Crisis Watch

Cyclone Idai: Inside the IRC's emergency response

The International Rescue Committee is rapidly scaling up our efforts to reach as many people as possible in Zimbabwe after a powerful storm struck southern Africa.

Photo: NASA via Wikimedia Commons

Cyclone Idai made landfall in Mozambique on Mar. 15, its fierce winds and heavy rains driving inland through Malawi and Zimbabwe. At least 750 people have died as a result of the storm. More than 2.6 million have been affected across the three countries, with homes, businesses and crops inundated by flooding and landslides. Food, clean water, and shelter are the most urgent needs—but many rural areas have been cut off from help.

The IRC is focusing our emergency response on Zimbabwe, where we have worked for more than a decade and have close relationships with many rural communities who have now seen their lives and livelihoods disrupted by flooding.

In the immediate aftermath of the storm, IRC teams navigated damaged roads to provide emergency supplies to people in Chimanimani district, where the cyclone hit hardest, and distributed food in Chiredzi and Chipinge districts.

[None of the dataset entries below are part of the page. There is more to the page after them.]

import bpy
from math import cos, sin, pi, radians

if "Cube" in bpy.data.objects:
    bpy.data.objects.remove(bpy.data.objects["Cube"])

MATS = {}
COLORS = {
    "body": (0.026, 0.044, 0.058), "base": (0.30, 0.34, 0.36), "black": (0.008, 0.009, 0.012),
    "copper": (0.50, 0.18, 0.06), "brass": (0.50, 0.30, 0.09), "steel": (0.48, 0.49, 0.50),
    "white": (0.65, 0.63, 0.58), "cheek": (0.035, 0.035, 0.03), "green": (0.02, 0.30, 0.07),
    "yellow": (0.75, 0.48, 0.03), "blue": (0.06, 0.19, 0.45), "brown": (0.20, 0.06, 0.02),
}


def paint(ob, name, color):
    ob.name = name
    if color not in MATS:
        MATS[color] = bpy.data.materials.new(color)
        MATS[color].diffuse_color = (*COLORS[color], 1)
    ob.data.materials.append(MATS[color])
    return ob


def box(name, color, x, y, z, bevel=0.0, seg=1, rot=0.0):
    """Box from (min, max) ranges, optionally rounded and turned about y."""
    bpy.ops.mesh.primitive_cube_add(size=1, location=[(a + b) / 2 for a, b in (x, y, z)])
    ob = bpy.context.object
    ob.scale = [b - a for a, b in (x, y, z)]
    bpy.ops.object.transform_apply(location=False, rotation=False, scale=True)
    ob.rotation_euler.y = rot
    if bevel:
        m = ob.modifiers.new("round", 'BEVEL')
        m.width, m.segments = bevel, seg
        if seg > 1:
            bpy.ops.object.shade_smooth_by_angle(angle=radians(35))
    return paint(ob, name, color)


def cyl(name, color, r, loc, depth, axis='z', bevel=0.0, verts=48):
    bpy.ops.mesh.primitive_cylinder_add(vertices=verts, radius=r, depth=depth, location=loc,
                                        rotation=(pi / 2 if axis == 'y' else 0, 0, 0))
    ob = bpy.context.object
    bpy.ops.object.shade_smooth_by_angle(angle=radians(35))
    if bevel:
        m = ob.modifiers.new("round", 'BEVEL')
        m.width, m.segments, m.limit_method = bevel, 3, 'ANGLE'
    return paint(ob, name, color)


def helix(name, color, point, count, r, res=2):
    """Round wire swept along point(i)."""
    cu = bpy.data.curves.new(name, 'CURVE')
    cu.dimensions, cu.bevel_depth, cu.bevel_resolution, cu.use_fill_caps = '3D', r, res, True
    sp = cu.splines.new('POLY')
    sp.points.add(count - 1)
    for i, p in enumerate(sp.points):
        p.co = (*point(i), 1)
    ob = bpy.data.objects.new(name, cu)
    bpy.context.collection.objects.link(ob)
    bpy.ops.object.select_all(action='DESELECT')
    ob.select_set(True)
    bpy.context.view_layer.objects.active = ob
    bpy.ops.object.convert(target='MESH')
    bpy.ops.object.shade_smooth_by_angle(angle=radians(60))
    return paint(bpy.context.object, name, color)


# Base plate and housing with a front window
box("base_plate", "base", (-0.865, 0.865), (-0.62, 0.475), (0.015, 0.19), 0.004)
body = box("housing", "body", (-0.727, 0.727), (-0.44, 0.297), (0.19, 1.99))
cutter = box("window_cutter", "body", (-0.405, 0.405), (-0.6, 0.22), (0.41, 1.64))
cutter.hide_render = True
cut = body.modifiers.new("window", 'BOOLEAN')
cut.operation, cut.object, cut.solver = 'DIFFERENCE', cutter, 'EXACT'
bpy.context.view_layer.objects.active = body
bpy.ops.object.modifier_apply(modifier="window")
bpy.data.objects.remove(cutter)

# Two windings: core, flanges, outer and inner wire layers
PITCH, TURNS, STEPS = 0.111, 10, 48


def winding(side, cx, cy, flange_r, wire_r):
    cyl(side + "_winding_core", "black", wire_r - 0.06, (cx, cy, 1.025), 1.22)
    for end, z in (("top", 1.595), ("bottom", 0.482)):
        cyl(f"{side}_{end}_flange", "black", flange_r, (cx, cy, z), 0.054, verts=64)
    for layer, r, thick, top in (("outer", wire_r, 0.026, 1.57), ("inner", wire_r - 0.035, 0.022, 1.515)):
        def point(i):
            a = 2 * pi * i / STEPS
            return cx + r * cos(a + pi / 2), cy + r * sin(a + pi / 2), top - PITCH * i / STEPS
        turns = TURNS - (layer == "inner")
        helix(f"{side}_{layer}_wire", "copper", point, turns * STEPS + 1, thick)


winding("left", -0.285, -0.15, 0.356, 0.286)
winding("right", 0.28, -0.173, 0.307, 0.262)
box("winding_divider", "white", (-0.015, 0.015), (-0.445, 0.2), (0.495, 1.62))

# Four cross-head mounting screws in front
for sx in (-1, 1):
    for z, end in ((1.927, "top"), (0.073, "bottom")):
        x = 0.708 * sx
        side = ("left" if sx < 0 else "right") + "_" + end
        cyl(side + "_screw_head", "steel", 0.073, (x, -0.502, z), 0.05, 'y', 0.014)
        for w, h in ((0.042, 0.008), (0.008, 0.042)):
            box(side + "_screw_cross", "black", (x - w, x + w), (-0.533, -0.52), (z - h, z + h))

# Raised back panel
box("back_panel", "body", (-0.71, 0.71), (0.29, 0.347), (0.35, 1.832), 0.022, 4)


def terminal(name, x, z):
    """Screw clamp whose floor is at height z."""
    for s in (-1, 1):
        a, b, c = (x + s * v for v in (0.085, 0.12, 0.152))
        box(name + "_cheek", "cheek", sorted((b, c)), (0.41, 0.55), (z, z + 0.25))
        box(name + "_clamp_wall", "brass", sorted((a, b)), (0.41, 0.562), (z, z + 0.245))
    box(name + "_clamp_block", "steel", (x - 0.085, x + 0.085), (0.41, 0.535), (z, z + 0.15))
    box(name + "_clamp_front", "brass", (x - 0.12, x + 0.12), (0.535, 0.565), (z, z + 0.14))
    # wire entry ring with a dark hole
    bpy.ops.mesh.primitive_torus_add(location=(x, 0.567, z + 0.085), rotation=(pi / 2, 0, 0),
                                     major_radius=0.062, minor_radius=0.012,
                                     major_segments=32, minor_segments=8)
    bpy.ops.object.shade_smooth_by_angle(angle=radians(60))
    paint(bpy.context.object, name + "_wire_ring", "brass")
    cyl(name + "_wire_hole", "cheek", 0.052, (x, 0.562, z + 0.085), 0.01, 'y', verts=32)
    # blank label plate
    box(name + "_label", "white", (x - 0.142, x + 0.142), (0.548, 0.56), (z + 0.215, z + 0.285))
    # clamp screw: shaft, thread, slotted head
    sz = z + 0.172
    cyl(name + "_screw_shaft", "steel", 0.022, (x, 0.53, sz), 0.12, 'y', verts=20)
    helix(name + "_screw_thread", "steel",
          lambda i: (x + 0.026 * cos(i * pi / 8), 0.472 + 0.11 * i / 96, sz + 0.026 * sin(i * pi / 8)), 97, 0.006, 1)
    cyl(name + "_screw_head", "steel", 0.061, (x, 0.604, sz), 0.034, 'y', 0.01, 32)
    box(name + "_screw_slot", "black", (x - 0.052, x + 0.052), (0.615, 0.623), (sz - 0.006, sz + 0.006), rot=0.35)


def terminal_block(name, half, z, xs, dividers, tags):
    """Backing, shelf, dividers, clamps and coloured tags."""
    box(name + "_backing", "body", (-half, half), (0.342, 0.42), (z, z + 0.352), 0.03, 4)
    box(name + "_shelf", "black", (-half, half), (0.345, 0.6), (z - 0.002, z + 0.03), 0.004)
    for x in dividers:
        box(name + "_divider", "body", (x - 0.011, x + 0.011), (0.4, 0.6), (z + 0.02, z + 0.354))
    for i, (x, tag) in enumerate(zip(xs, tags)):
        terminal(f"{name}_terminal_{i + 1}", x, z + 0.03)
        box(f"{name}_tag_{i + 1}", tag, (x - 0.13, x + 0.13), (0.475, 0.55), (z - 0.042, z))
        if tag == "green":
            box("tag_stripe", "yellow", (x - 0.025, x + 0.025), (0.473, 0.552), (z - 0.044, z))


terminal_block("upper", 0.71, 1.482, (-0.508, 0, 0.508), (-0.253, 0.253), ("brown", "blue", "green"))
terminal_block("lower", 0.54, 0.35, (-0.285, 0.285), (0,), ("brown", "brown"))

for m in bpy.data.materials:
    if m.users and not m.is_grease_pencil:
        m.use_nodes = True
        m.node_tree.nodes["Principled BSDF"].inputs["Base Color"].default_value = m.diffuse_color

We have also deployed medical staff and supplies to Chimanimani, where this  week we will focus on delivering water purification supplies. The risk of waterborne disease is extremely high, so we are also deploying a water and sanitation expert to help communities head off outbreaks of cholera and diarrhea. 

To date, we have managed to provide food and emergency supplies—such as blankets, diapers and soap—to nearly 5,000 people affected by flooding. We plan to more than double that number in the coming week as we continue to scale up our response.

While lifesaving support is the most pressing need, the impact of Cyclone Idai will continue to be felt for months. 

This storm has only compounded the suffering in Zimbabwe, where 5.8 million people were already struggling to get enough to eat as a result of a historic drought and more than a decade of economic decline. The IRC’s work in Zimbabwe is more critical than ever as the country struggles to rebuild.